### THE PROBLEM
Count the lines below holding "data" and answer with that number only.

### SOURCE RECORDS
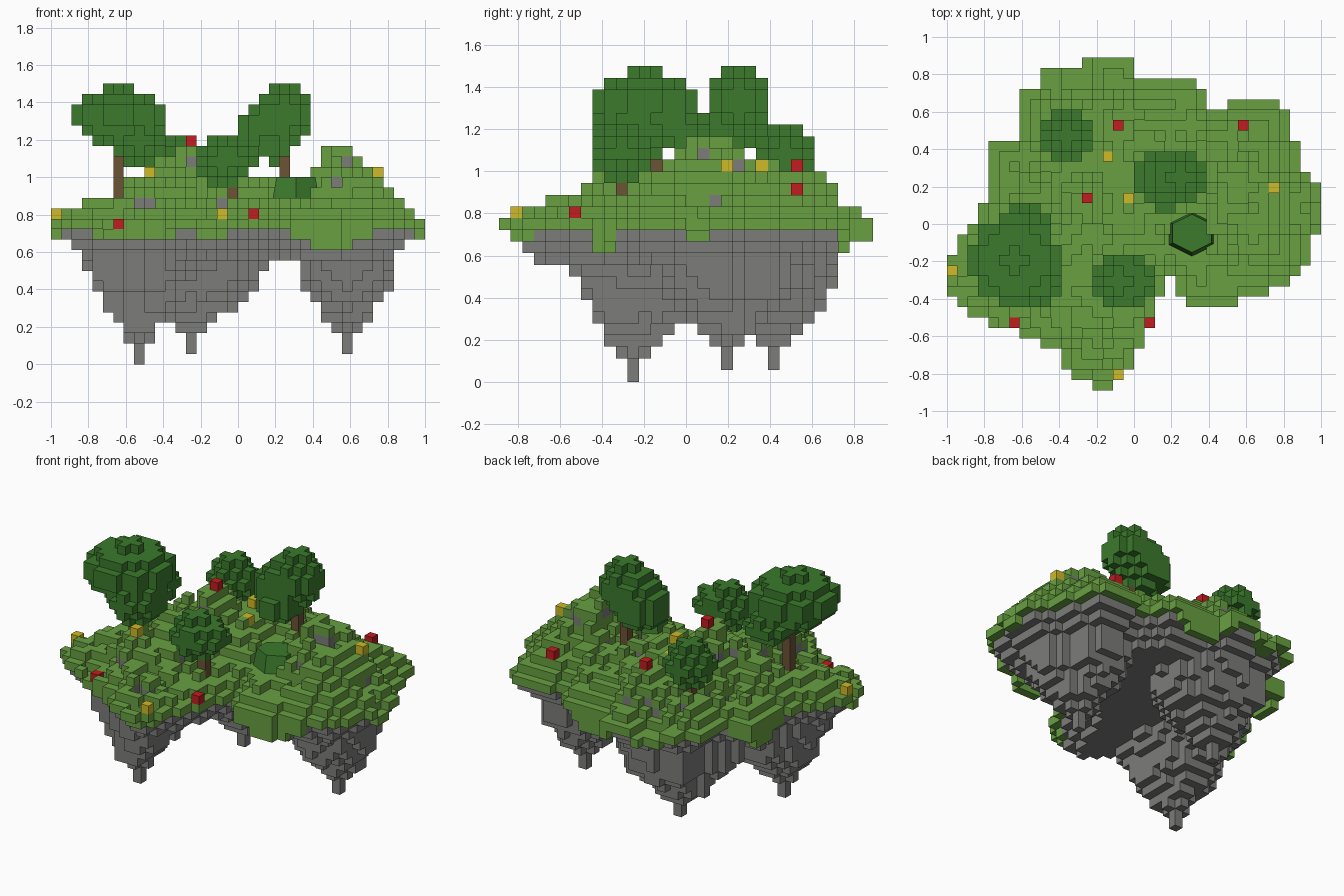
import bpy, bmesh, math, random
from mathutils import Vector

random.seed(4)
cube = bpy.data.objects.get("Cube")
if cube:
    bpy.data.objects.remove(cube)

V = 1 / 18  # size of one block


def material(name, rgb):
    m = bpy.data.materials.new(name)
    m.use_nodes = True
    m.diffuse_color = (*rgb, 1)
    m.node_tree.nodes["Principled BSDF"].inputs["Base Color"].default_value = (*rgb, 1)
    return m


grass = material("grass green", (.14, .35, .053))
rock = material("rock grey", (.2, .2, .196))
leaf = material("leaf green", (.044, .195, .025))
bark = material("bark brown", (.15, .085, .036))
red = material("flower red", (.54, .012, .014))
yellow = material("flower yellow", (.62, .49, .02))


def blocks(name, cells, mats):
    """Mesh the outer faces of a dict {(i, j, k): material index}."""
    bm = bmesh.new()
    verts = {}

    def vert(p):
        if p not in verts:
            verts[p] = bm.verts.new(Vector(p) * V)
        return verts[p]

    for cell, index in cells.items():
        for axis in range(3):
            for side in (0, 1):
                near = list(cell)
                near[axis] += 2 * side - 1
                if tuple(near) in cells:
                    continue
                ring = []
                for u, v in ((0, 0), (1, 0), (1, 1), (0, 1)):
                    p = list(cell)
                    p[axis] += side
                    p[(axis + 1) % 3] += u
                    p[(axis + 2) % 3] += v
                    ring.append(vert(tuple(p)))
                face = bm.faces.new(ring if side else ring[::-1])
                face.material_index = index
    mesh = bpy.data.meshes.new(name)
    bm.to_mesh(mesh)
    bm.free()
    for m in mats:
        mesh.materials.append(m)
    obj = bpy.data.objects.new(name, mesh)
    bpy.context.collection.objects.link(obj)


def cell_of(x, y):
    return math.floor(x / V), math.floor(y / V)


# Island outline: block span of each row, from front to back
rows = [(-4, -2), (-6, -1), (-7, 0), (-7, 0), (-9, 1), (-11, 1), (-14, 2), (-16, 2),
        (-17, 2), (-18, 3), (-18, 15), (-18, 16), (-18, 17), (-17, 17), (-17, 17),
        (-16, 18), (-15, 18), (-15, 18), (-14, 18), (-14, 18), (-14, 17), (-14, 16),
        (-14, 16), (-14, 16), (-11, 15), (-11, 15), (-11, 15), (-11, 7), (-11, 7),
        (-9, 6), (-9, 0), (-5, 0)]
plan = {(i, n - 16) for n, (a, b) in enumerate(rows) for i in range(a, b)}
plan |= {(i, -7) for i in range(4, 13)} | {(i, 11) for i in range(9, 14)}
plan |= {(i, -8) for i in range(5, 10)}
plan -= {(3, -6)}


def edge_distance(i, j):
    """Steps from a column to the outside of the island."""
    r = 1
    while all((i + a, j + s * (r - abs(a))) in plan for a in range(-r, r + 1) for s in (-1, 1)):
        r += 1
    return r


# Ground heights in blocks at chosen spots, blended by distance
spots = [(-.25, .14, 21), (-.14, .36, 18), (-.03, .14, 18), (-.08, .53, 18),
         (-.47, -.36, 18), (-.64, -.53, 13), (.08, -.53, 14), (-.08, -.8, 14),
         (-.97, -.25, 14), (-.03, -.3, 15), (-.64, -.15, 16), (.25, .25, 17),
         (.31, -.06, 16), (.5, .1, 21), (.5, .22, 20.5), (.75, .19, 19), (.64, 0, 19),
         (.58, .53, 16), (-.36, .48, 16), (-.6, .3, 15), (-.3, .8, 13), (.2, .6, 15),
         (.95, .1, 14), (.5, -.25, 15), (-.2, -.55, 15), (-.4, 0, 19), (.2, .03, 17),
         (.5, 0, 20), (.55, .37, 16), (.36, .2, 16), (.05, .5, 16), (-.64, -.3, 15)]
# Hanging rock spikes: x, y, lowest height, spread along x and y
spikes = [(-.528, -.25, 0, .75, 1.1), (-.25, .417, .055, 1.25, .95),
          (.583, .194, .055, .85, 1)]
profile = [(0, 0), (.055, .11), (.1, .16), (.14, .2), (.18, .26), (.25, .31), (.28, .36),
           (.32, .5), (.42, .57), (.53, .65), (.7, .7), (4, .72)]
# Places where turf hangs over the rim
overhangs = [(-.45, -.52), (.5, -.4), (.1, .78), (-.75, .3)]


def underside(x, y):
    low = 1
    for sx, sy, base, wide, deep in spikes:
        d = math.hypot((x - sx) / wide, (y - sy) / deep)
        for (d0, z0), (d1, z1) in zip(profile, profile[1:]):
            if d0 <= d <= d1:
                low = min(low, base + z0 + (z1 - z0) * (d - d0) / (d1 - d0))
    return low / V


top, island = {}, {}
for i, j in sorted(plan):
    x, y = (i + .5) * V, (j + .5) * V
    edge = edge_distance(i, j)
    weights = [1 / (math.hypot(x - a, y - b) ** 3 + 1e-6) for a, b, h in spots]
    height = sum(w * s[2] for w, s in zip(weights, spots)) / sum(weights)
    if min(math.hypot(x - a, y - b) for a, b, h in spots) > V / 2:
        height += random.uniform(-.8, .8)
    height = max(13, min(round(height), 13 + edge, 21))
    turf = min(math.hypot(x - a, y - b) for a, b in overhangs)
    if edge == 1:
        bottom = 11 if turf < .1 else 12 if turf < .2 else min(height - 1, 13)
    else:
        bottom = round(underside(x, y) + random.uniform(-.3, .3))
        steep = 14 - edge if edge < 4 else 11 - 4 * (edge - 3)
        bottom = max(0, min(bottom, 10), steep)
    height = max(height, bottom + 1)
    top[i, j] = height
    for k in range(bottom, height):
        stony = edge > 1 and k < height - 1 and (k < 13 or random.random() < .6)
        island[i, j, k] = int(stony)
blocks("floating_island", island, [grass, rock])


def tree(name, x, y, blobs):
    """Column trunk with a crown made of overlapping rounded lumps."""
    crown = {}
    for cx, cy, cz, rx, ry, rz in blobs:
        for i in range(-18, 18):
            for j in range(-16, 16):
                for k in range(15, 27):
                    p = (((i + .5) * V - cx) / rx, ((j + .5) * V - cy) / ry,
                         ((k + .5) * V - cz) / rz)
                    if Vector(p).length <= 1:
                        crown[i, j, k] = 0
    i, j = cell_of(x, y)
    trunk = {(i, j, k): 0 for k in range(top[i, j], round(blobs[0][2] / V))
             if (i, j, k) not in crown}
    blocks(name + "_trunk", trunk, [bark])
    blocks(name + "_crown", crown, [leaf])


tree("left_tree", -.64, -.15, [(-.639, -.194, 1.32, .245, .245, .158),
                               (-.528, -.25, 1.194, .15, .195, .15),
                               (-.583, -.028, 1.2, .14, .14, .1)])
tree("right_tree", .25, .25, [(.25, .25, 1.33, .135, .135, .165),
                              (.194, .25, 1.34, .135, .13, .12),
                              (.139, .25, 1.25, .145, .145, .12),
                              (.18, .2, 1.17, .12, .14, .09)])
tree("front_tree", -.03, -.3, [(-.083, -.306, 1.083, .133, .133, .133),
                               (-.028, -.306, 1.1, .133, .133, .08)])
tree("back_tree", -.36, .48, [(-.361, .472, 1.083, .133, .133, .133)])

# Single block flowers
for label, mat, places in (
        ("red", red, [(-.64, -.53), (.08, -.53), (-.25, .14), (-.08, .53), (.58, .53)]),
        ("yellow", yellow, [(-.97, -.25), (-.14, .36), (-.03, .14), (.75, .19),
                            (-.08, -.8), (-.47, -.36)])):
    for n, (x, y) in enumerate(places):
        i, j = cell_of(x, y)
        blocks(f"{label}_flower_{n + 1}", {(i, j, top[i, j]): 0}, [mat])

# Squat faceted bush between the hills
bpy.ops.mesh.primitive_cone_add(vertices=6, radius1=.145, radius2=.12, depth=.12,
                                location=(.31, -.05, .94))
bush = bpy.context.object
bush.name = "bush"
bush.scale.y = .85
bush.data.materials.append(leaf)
---
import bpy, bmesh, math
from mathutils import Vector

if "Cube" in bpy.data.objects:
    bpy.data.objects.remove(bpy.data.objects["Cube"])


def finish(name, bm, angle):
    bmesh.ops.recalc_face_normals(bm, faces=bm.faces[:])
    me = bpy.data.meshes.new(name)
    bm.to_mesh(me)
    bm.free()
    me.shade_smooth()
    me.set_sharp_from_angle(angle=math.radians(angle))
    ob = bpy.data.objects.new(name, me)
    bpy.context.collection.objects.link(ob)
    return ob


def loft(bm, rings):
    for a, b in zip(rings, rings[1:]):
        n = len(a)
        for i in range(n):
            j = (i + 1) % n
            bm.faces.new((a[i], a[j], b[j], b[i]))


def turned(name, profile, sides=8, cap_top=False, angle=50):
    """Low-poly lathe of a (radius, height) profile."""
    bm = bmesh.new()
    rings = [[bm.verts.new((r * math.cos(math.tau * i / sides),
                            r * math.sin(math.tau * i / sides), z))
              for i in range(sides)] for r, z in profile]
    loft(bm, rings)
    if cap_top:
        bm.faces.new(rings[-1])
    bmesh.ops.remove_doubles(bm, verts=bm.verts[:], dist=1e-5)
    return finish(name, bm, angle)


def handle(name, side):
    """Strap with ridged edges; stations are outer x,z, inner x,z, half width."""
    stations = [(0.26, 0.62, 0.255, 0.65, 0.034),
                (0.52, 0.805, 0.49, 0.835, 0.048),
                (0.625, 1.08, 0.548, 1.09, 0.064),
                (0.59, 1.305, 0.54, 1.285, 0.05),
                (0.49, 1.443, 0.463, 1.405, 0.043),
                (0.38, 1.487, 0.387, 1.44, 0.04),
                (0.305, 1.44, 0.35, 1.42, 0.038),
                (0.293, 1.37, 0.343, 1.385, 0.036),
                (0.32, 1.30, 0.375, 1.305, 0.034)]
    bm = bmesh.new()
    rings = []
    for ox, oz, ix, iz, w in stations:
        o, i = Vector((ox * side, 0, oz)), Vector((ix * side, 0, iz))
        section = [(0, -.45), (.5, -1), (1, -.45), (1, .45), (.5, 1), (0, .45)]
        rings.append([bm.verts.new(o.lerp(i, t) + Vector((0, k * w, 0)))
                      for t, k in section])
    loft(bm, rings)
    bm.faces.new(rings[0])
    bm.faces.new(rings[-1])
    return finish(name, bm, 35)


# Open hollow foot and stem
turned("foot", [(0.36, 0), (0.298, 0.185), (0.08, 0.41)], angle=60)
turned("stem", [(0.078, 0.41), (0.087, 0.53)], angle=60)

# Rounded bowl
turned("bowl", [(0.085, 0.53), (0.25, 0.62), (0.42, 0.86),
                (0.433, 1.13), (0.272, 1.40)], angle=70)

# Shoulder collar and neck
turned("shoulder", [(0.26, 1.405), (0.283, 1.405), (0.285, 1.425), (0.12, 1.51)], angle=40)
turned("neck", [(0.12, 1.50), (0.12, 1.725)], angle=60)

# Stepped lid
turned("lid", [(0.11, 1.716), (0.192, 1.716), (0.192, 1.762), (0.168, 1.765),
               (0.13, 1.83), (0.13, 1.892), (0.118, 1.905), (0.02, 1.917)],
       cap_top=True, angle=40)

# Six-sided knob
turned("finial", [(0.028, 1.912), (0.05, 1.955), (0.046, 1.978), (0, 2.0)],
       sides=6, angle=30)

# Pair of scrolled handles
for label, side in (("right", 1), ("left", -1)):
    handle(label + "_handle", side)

### YOUR RESPONSE
10